Some experts have speculated that Italy’s older population – due to low birth rates and rising life expectancy – is part of the explanation for the terrible toll of the Covid-19 pandemic in the northern regions of the country. The median age is now 45.9, compared to the European median of 42.8.
The demographic crisis is thought to be both a symptom and a cause of Italy's chronically stagnant economy.
The new law provides a universal monthly allowance for children to be paid from the seventh month of pregnancy until a child turns 18, longer paternity leave, salary supplements for mothers returning to work, and increasing funding for childcare.
Michael Cook is editor of BioEdge
Euthanasia and physician assisted suicide are now legal in dozens of jurisdictions around the world. Yet many people who want to end their lives do not meet the strict eligibility criteria outlined in euthanasia and assisted suicide legislation.
In light of this, medical ethicists have become increasingly interested in what is known as Voluntarily Stopping Eating and Drinking (VSED). VSED refers to “an action of a competent, capacitated person, who voluntarily and deliberately chooses to stop eating and drinking with the primary intention to hasten death because unacceptable suffering persists”. Patients who opt for VSED often receive palliative care from a medical professional as they die. Some commentators have describe VSED as a legal alternative to euthanasia for patients who are suffering unbearably but who are not terminally ill or who for some other reason do not meet relevant eligibility criteria for assistance in dying.
VSED is becoming increasingly common and accepted in some jurisdictions. Indeed, two articles have recently been published in medical journals offering clinical and ethical guidance to clinicians who have a patient seeking VSED.

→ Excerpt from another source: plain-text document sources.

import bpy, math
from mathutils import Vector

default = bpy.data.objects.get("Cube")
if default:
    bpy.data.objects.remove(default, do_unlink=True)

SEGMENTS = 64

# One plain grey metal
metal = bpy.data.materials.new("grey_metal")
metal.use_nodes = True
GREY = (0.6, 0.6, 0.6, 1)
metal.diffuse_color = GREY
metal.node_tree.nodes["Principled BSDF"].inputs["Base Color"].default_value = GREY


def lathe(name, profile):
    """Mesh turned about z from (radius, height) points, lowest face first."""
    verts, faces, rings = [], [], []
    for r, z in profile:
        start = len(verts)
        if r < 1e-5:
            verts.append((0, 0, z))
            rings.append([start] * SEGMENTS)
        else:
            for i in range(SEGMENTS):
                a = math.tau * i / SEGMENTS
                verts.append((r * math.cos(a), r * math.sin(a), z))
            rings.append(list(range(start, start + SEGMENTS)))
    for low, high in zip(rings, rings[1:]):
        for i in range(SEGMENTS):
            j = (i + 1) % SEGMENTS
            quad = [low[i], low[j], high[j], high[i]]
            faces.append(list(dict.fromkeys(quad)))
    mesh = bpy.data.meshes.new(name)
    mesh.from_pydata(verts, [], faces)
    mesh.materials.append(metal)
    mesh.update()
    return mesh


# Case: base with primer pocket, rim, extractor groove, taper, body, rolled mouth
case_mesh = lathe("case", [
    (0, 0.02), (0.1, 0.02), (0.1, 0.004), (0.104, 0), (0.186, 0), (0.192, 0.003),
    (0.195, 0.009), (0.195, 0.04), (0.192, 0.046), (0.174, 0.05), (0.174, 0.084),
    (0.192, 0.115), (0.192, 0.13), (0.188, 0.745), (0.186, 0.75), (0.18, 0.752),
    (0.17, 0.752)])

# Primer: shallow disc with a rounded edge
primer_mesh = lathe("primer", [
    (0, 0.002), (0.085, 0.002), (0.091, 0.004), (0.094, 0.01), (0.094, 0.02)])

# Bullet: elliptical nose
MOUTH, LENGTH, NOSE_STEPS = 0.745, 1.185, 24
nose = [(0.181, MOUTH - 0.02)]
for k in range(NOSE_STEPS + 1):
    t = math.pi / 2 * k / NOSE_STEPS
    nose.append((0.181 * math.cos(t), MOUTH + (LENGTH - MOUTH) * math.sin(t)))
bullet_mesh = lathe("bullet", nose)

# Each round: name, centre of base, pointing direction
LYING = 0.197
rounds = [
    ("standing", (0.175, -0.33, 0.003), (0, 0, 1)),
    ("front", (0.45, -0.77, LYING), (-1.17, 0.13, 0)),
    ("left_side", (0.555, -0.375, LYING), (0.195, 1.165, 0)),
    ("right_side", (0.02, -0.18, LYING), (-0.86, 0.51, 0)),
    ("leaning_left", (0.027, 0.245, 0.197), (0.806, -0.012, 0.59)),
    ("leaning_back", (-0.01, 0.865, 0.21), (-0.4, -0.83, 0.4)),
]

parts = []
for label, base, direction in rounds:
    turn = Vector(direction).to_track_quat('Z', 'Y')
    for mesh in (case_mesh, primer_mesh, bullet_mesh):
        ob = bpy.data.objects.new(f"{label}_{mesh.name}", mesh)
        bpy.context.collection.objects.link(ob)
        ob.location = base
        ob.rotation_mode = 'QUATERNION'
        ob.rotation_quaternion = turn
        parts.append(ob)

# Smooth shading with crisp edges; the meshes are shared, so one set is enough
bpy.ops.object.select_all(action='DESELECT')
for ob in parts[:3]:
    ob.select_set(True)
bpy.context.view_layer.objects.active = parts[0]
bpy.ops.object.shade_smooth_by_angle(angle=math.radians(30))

In an review article in the Annals of Palliative Medicine, three researchers from Lancaster University claim that VSED may in fact “be more common than physician-assisted forms of dying simply because it falls beneath the level of legal scrutiny”. The authors suggest that VSED is legally permissible in countries such as the United States, the UK and Australia. In the United States, they note that “little relevant legal precedent has been set, either related to patients undertaking it or clinicians aiding patients in their VSED effort”. Some states explicitly permit VSED in at least some circumstances. A law passed in Nevada in May 2019, for example, allows individuals to create an advance directive for dementia, including the ability to specify that care providers should stop administering food and fluid by mouth.
Handling requests for VSED, however, can be complicated. In a recent article in the Medical Journal of Australia, three Victorian palliative care doctors discuss a case of a 71-year-old man who suffered a massive stroke that resulted in paralysis and severe cognitive impairment. The man required feeding and hydration by medical staff, though there was hope that he could recover his mobility. The man had an Advance Care Directive, however, stating that all care to be discontinued if he found himself in a dependent state. In light of this, his medical team ceased medications and no longer provided food and hydration, despite the fact that the man appeared to accept food and fluids and was capable of making a partial recovery. He died four days after medical care was withdrawn.
Some authors have attempted to distinguish VSED from physician assisted suicide. Legal scholars Thaddeus Pope and Lindsey Anderson, for example, argued that VSED is not a form of assisted suicide as it does not involve the administration or dispensation of a lethal medication by a healthcare professional. Rather, “the patient’s own biology...causes the death”. Lynn Jansen and Daniel Sulmasy, however, take a more cautious approach. They state that it is permissible for a physician to support a patient’s choice to refuse treatment, including nutrition and hydration, where such care is futile. But they believe that many cases of VSED amount to suicide, particularly where a patient is not terminally ill. Physicians, therefore, should not recommend VSED as an option to patients.